(Listed entries)
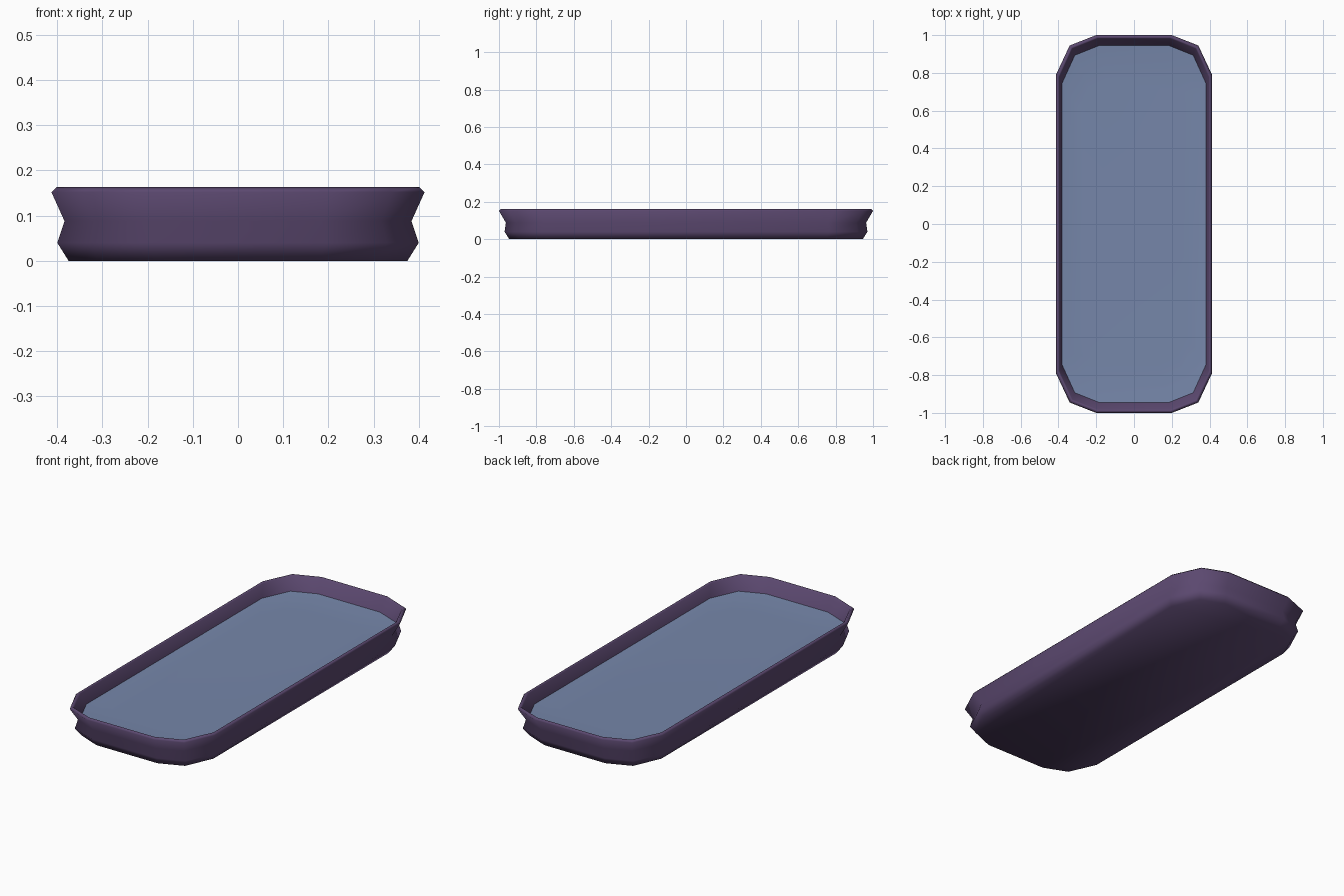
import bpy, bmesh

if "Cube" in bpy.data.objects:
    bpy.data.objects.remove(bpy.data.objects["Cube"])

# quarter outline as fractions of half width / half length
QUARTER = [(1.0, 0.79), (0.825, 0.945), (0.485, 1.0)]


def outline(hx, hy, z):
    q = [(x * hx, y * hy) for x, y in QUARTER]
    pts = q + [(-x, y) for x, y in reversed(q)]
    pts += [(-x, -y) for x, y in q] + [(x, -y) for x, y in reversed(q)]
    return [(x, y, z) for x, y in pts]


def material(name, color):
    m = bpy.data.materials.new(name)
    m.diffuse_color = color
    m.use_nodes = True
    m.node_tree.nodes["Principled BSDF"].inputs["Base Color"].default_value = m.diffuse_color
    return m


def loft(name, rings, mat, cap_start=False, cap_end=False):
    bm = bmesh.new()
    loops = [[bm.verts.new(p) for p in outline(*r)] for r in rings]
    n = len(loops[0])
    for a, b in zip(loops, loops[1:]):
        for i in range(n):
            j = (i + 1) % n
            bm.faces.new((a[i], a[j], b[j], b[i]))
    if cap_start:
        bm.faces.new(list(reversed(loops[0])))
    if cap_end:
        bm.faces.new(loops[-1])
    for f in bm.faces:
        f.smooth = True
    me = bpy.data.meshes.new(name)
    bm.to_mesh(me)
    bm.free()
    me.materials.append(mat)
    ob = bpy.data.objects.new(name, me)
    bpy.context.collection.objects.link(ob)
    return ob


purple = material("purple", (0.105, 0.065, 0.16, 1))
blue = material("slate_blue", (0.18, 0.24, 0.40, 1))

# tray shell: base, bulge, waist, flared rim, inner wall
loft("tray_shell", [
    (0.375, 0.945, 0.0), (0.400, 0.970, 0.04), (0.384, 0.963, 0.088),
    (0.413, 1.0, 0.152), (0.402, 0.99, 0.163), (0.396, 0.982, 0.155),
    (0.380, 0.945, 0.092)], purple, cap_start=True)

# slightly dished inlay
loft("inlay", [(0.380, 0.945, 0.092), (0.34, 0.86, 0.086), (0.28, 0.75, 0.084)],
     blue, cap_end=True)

==

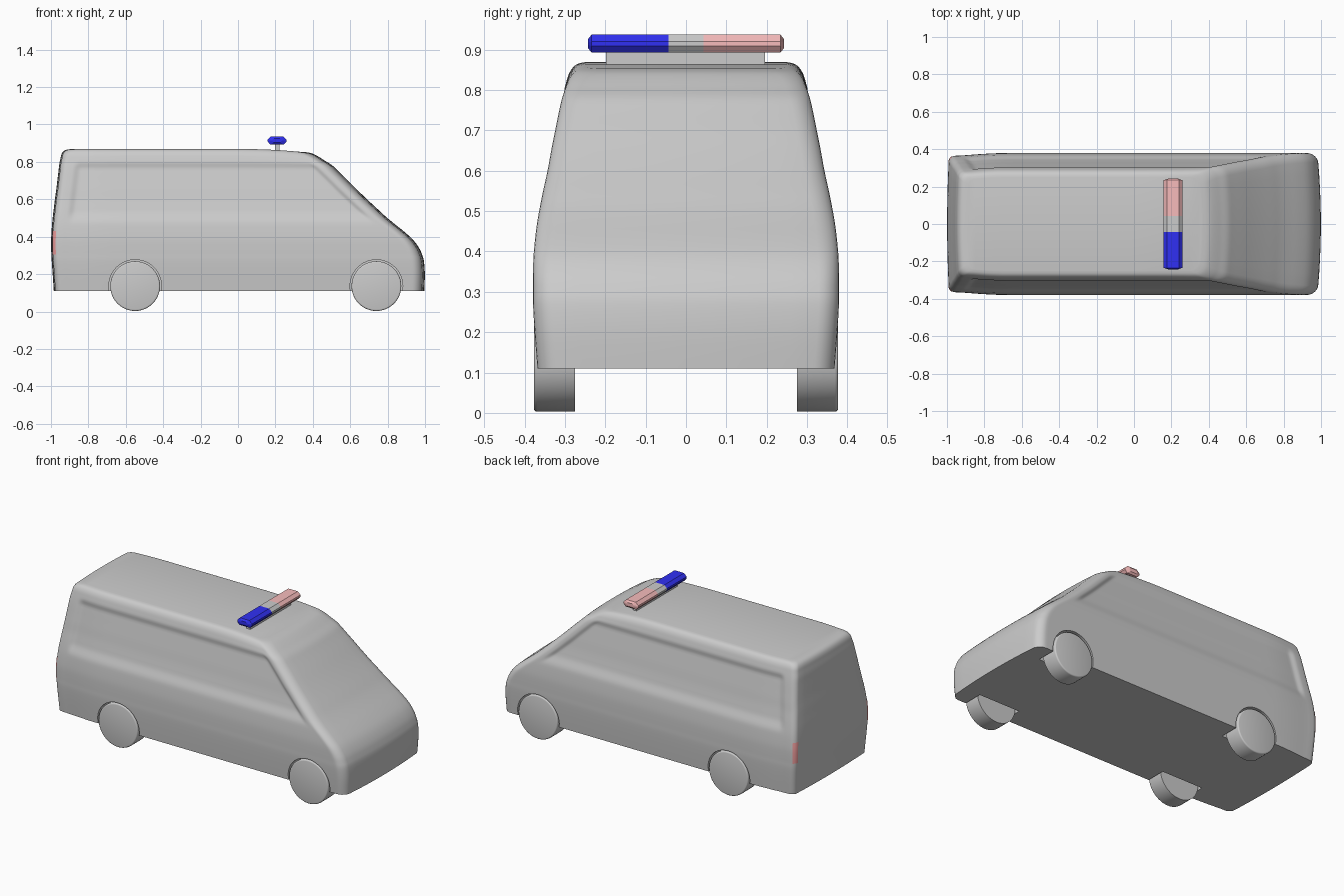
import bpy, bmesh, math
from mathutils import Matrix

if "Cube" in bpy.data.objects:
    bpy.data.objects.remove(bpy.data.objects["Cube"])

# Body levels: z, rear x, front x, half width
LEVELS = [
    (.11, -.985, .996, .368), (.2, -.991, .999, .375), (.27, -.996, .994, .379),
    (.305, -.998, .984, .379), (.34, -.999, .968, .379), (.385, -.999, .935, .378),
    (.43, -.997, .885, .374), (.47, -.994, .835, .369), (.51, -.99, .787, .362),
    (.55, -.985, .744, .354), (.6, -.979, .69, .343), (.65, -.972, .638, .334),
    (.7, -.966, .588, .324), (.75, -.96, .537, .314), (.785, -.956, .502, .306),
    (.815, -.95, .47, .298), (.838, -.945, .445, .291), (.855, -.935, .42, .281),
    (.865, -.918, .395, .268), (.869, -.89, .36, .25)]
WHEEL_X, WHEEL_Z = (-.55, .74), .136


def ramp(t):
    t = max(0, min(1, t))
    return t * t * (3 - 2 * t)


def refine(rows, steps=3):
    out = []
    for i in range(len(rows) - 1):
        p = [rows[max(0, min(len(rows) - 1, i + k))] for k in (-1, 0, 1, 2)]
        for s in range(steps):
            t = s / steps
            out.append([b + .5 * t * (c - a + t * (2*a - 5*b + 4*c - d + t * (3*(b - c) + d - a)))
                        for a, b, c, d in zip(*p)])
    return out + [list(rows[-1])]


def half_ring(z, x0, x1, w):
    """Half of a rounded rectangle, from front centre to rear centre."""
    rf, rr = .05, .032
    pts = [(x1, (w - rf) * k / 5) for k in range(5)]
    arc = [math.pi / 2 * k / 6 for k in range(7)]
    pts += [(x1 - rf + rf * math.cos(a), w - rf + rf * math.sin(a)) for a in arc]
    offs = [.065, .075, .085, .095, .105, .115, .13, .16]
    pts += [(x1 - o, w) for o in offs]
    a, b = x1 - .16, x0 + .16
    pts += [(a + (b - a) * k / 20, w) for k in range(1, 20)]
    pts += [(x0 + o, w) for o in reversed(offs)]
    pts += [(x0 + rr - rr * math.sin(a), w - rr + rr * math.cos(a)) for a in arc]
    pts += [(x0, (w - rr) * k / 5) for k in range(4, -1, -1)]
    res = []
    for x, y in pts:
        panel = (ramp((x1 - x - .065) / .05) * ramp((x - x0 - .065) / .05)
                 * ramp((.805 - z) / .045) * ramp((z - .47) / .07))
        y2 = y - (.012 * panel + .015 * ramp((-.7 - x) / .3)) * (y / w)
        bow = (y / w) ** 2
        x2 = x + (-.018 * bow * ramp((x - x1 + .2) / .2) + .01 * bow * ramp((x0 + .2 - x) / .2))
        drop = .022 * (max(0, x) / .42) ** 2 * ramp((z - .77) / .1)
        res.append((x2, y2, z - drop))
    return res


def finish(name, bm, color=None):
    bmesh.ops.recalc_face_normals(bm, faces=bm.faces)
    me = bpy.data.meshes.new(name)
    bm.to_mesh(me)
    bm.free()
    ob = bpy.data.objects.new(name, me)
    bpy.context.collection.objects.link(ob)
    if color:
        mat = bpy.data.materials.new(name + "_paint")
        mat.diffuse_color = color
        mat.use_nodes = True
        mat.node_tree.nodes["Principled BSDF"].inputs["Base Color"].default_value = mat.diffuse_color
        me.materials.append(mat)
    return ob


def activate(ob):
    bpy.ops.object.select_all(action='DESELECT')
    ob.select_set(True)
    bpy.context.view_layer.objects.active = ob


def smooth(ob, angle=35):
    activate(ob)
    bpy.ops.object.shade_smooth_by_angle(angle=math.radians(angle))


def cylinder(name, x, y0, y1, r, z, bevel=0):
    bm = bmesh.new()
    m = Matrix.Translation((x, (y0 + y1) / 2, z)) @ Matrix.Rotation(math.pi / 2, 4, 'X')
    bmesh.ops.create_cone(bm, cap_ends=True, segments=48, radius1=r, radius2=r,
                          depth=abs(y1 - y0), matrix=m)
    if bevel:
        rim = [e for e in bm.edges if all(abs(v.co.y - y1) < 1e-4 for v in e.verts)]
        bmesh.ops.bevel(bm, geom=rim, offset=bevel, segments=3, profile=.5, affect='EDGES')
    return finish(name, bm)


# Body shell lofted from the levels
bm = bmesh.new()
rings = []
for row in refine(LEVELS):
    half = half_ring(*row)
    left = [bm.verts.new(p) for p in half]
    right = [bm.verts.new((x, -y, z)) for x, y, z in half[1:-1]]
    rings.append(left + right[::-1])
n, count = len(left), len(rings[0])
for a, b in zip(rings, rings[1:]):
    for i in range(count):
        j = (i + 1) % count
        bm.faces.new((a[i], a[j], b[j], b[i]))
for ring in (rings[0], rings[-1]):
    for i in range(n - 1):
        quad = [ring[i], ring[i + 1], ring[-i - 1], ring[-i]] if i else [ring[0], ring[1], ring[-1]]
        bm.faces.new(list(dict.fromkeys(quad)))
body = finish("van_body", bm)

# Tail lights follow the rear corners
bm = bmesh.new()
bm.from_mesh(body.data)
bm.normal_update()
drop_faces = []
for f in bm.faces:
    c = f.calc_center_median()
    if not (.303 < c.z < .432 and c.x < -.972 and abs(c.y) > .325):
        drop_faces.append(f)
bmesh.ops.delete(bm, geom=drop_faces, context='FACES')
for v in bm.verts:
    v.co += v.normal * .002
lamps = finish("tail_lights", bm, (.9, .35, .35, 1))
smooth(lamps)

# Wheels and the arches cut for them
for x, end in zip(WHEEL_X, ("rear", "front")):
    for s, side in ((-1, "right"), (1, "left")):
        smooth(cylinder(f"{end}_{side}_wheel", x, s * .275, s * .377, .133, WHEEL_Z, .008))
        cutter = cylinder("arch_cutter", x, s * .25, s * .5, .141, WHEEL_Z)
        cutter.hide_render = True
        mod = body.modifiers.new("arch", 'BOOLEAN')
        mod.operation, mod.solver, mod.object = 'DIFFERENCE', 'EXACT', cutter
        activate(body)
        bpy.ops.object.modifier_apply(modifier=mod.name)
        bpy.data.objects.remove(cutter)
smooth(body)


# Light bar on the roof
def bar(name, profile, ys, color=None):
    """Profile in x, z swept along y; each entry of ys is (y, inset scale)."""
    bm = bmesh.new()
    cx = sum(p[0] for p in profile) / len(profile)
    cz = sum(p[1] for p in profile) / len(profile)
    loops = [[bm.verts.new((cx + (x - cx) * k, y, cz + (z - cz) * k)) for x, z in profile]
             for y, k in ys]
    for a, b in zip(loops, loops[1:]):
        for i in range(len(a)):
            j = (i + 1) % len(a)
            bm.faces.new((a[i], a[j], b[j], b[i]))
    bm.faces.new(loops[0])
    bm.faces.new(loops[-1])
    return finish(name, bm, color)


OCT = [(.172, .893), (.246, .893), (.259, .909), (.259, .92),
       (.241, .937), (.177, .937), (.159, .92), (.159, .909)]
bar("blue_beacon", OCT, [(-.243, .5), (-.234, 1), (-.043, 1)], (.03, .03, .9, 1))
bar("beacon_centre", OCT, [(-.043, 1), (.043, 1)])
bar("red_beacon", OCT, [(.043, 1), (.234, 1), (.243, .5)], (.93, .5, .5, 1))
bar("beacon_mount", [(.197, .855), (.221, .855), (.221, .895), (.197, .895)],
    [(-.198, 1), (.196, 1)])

==

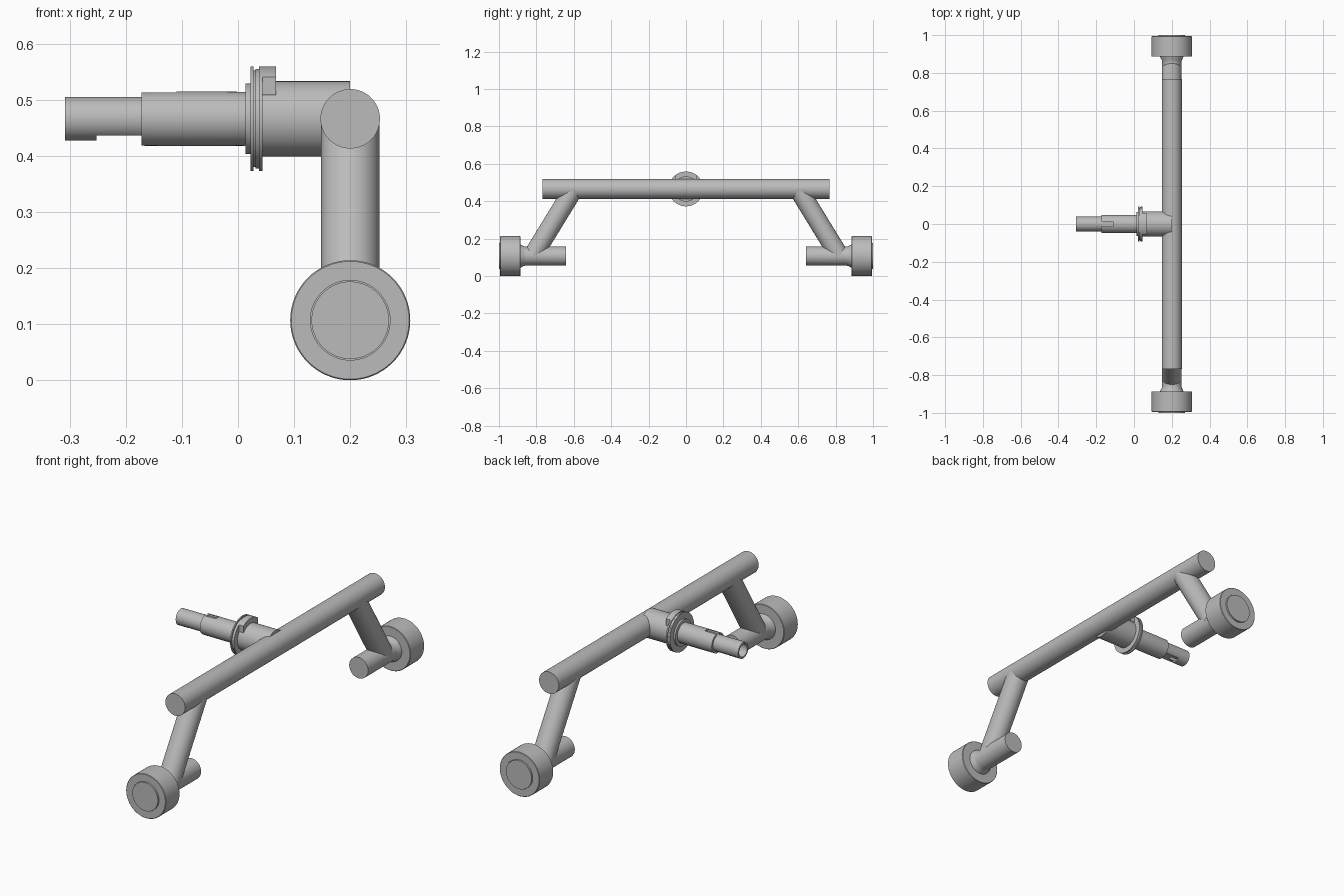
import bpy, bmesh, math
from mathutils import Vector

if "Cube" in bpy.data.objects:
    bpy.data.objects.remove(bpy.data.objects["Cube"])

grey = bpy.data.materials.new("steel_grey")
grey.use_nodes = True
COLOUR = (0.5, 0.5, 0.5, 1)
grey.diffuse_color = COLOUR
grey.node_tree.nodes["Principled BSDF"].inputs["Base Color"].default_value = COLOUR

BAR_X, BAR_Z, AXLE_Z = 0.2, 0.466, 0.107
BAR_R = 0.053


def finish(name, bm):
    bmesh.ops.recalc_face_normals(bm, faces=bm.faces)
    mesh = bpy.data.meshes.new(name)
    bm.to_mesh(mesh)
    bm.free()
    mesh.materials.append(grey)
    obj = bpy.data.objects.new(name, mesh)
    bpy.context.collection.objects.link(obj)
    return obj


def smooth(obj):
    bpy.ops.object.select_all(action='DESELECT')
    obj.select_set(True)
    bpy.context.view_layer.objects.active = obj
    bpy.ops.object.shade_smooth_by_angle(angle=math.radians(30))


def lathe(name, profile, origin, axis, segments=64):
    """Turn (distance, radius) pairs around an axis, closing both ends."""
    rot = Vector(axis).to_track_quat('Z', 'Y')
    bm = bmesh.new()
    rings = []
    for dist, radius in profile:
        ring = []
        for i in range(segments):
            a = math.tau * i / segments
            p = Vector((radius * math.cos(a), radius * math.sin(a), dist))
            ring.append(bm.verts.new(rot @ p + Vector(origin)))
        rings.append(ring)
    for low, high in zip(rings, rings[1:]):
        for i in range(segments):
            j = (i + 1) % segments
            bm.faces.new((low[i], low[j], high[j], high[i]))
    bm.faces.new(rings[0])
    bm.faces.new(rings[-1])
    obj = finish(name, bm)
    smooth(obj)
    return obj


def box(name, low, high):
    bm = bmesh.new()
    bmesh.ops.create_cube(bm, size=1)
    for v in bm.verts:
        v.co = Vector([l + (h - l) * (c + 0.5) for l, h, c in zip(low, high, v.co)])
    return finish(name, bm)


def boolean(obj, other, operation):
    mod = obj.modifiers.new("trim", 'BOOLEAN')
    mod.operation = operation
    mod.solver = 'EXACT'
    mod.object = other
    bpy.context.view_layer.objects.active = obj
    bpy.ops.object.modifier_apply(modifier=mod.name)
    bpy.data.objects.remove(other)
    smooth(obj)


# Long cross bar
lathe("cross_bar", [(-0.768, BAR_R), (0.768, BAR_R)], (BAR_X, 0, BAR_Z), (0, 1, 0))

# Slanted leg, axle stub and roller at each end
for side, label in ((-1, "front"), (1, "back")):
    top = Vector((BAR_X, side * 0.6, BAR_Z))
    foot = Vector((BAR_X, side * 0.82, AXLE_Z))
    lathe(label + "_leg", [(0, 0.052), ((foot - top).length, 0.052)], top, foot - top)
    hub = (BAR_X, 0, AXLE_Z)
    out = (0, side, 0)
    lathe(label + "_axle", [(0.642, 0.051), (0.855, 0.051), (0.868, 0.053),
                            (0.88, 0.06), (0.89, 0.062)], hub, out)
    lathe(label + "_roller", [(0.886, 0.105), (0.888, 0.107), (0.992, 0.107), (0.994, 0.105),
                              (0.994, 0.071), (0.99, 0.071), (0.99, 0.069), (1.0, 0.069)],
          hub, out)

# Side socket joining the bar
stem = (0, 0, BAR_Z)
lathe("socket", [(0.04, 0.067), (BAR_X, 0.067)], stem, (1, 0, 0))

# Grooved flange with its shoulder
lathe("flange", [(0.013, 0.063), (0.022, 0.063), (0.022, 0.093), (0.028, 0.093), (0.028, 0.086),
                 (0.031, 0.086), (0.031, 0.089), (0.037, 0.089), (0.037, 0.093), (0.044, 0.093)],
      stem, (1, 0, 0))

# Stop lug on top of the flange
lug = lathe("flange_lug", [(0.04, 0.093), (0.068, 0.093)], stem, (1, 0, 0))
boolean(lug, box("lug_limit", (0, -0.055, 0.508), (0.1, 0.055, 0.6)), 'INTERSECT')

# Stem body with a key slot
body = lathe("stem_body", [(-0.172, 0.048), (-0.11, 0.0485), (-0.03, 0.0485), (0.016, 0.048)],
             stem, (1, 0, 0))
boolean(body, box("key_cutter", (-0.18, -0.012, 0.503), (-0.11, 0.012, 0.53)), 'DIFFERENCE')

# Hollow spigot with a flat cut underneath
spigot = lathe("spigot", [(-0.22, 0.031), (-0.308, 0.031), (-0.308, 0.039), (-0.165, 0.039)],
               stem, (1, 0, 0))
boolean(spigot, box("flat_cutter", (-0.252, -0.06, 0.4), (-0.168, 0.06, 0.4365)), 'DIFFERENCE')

(Prompt) Scan the entries above, and wherever a line holds the string "radians", copy it.

(Solution to the problem)
    bpy.ops.object.shade_smooth_by_angle(angle=math.radians(angle))
    bpy.ops.object.shade_smooth_by_angle(angle=math.radians(30))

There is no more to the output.